## About this exercise:
Looking at the material below, work out how many of its lines hold the string "bmesh". Give that figure alone.

## Material for the task:
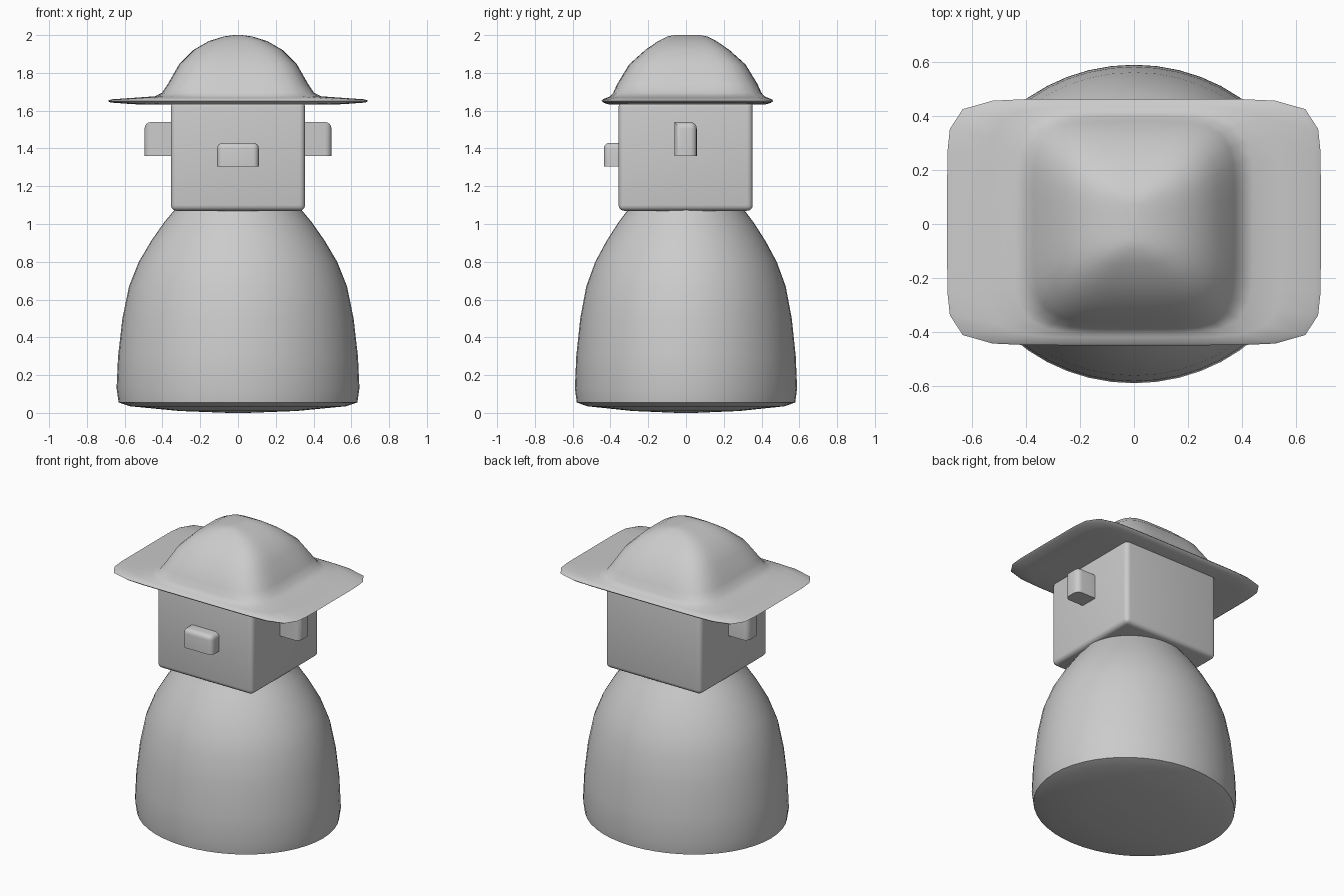
import bpy, bmesh, math
from math import cos, sin, pi

if "Cube" in bpy.data.objects:
    bpy.data.objects.remove(bpy.data.objects["Cube"])


def finish(bm, name, angle=40):
    bmesh.ops.recalc_face_normals(bm, faces=bm.faces)
    me = bpy.data.meshes.new(name)
    bm.to_mesh(me)
    bm.free()
    ob = bpy.data.objects.new(name, me)
    bpy.context.collection.objects.link(ob)
    bpy.ops.object.select_all(action='DESELECT')
    ob.select_set(True)
    bpy.context.view_layer.objects.active = ob
    bpy.ops.object.shade_smooth_by_angle(angle=math.radians(angle))
    return ob


def loft(name, rings, cy=0.0, seg=48, angle=40):
    """Loft rounded-square rings (half x, half y, z, squareness)."""
    bm = bmesh.new()
    loops = []
    for hx, hy, z, n in rings:
        loop = []
        for i in range(seg):
            c, s = cos(2 * pi * i / seg), sin(2 * pi * i / seg)
            r = (abs(c) ** n + abs(s) ** n) ** (-1 / n)
            loop.append(bm.verts.new((hx * r * c, cy + hy * r * s, z)))
        loops.append(loop)
    for a, b in zip(loops, loops[1:]):
        for i in range(seg):
            j = (i + 1) % seg
            bm.faces.new((a[i], a[j], b[j], b[i]))
    bm.faces.new(loops[0])
    bm.faces.new(loops[-1])
    return finish(bm, name, angle)


def box(name, lo, hi, bevel, keep):
    """Box from corner to corner with rounded edges where keep(mid) is true;
    mid is the edge midpoint in -1..1 box coordinates."""
    bm = bmesh.new()
    bmesh.ops.create_cube(bm, size=2)
    edges = [e for e in bm.edges if keep((e.verts[0].co + e.verts[1].co) / 2)]
    for v in bm.verts:
        v.co = [(l + h) / 2 + c * (h - l) / 2 for l, h, c in zip(lo, hi, v.co)]
    bmesh.ops.bevel(bm, geom=edges, offset=bevel, segments=4, profile=0.5,
                    affect='EDGES', clamp_overlap=True)
    return finish(bm, name)


# bell-shaped oval body with a slightly bulging underside
profile = [(0.05, 0.0), (0.31, 0.01), (0.57, 0.035), (0.632, 0.055),
           (0.643, 0.13), (0.635, 0.30), (0.612, 0.50), (0.577, 0.67),
           (0.525, 0.80), (0.46, 0.91), (0.39, 1.01), (0.34, 1.07), (0.32, 1.10)]
loft("body", [(r, r * 0.915, z, 2) for r, z in profile], angle=60)

# block head
box("head", (-0.355, -0.357, 1.07), (0.355, 0.353, 1.65), 0.03, lambda m: True)

# nose, flat underneath and against the face
box("nose", (-0.11, -0.435, 1.305), (0.11, -0.34, 1.43), 0.03,
    lambda m: m.z > -0.5 and m.y < 0.5)

# ears, rounded on top, back and outer side
for side, name in ((1, "right_ear"), (-1, "left_ear")):
    x0, x1 = sorted((side * 0.34, side * 0.495))
    box(name, (x0, -0.062, 1.36), (x1, 0.057, 1.54), 0.035,
        lambda m: m.x * side > -0.5 and m.z > -0.5 and (m.y > -0.5 or m.x * side > 0.5))

# hat: flat underside, wide brim, flared crown base, squarish dome
loft("hat", [
    (0.30, 0.30, 1.633, 5), (0.55, 0.42, 1.634, 7), (0.675, 0.445, 1.643, 8),
    (0.69, 0.455, 1.652, 8), (0.67, 0.448, 1.660, 8), (0.54, 0.425, 1.669, 6.5),
    (0.44, 0.408, 1.676, 5.5), (0.402, 0.392, 1.695, 5), (0.372, 0.372, 1.74, 4.8),
    (0.312, 0.308, 1.845, 4.5), (0.235, 0.222, 1.922, 4.2),
    (0.155, 0.155, 1.968, 4), (0.075, 0.105, 1.993, 4), (0.02, 0.07, 2.0, 3)],
    cy=0.007, angle=60)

## Solution for this problem:
6